“Our message to them was really about the civilian nature of the camp and have asked them to please not use a camp which is supposed to be civilian as a center for R and R or for recruitment of soldiers,” Richard told reporters today in Juba, South Sudan’s capital. “Especially we’ve asked that they not take children to serve as soldiers.”
The refugees are fleeing fighting that began more than a year ago between President Umar al-Bashir’s government and rebels who fought during a two-decade civil alongside the forces of South Sudan, which gained independence in July last year.
The fighting is concentrated in oil-rich Southern Kordofan and Blue Nile states, where New York-based Human Rights Watch said in April that civilians are bearing the brunt of indiscriminate bombing by government aircraft.
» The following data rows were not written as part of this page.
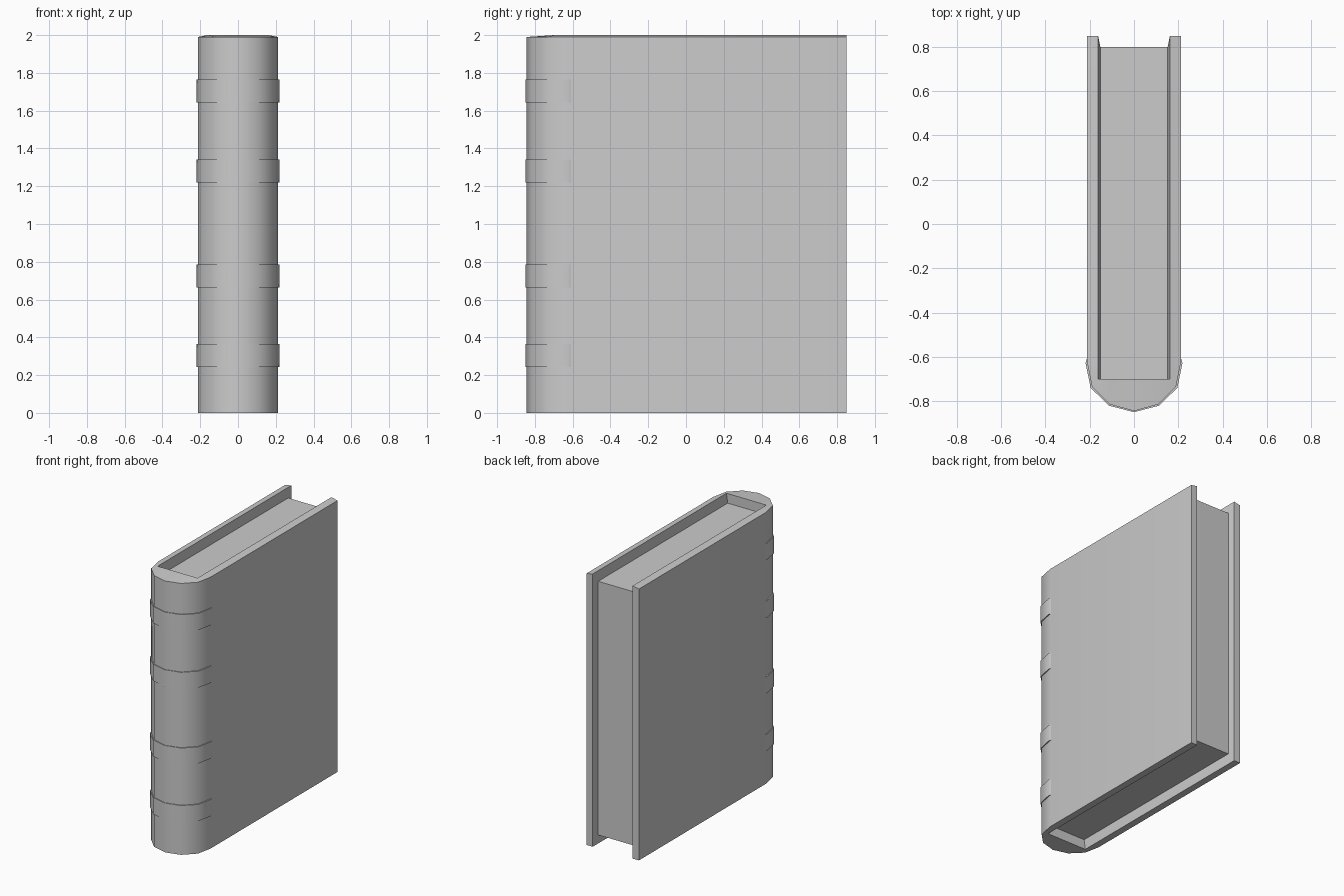
import bpy, bmesh

if "Cube" in bpy.data.objects:
    bpy.data.objects.remove(bpy.data.objects["Cube"])

def mirror(half):
    # right half-path ending on the centre line -> full path
    return half + [(-x, y) for x, y in reversed(half[:-1])]

def finish(name, bm, smooth=True):
    bmesh.ops.recalc_face_normals(bm, faces=bm.faces)
    me = bpy.data.meshes.new(name)
    bm.to_mesh(me)
    bm.free()
    ob = bpy.data.objects.new(name, me)
    bpy.context.collection.objects.link(ob)
    bpy.ops.object.select_all(action='DESELECT')
    ob.select_set(True)
    bpy.context.view_layer.objects.active = ob
    if smooth:
        bpy.ops.object.shade_smooth_by_angle(angle=0.7)
    return ob

# Plan-view paths running from fore edge round the spine
outer = mirror([(.213, .85), (.213, -.62), (.19, -.735), (.11, -.815), (0, -.845)])
rim = mirror([(.162, .85), (.162, -.62), (.162, -.70), (.11, -.70), (0, -.70)])
deep = mirror([(.152, .80), (.152, -.62), (.152, -.70), (.11, -.70), (0, -.70)])
H, LIP = 2.0, 0.07

# Cover: boards and rounded spine with slanted inner edges
bm = bmesh.new()
levels = [(deep, LIP), (rim, 0), (outer, 0), (outer, H - .01), (rim, H), (deep, H - LIP)]
rows = [[bm.verts.new((x, y, z)) for x, y in path] for path, z in levels]
for a, b in zip(rows, rows[1:]):
    for i in range(len(a) - 1):
        bm.faces.new((a[i], a[i + 1], b[i + 1], b[i]))
for i in (0, -1):
    bm.faces.new([rows[k][i] for k in (1, 2, 3, 4)])
    bm.faces.new([rows[k][i] for k in (0, 1, 4, 5)])
bmesh.ops.remove_doubles(bm, verts=bm.verts, dist=1e-5)
finish("cover", bm)

# Page block
bm = bmesh.new()
bmesh.ops.create_cube(bm, size=1)
for v in bm.verts:
    v.co = (v.co.x * .304, v.co.y * 1.5 + .05, v.co.z * (H - 2 * LIP) + H / 2)
finish("pages", bm, False)

# Raised spine bands
band = mirror([(.212, -.605), (.219, -.628), (.196, -.74), (.113, -.821), (0, -.85)])
for n, z in enumerate((.303, .725, 1.28, 1.703)):
    bm = bmesh.new()
    f = bm.faces.new([bm.verts.new((x, y, z - .061)) for x, y in band])
    ext = bmesh.ops.extrude_face_region(bm, geom=[f])
    top = [g for g in ext["geom"] if isinstance(g, bmesh.types.BMVert)]
    bmesh.ops.translate(bm, verts=top, vec=(0, 0, .122))
    # leave only the outside shell: the rest would sit inside the pages
    inside = [g for g in bm.faces if abs(g.normal.z) < .5 and
              abs(g.calc_center_median().x) < .01 and g.calc_center_median().y > -.7]
    bmesh.ops.delete(bm, geom=inside, context='FACES_ONLY')
    finish("spine_band_%d" % (n + 1), bm)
Arnu Lodi, a spokesman for the rebels, denied the insurgents recruited children and others in the refugee camps.
“The SPLM-N are not taking any children,” he said by phone from Nairobi, the Kenyan capital. “They are not recruiting in the camp.”
While Richard said she saw uniformed soldiers when she visited Yida camp in South Sudan’s Unity state, it wasn’t clear if they were rebels or members of South Sudan’s army. Yida houses 63,468 refugees from Southern Kordofan, according to the UN.
While the rebels sometimes visit their families in the camps, Lodi said, they don’t carry weapons.
There are reports of “tens of thousands” waiting to cross the border once the rainy season ends, Richard said. She held meetings with South Sudanese government and UN refugee agency officials about finding alternative locations to house new refugees, as well as relocate those already in Yida, which is too close to the border.
The U.S. government increased its budget this year for refugees in South Sudan to $53 million from $29 million, Richard said.
To contact the reporter on this story: Jared Ferrie in Juba, South Sudan, at firstname.lastname@example.org
To contact the editor responsible for this story: Antony Sguazzin at email@example.com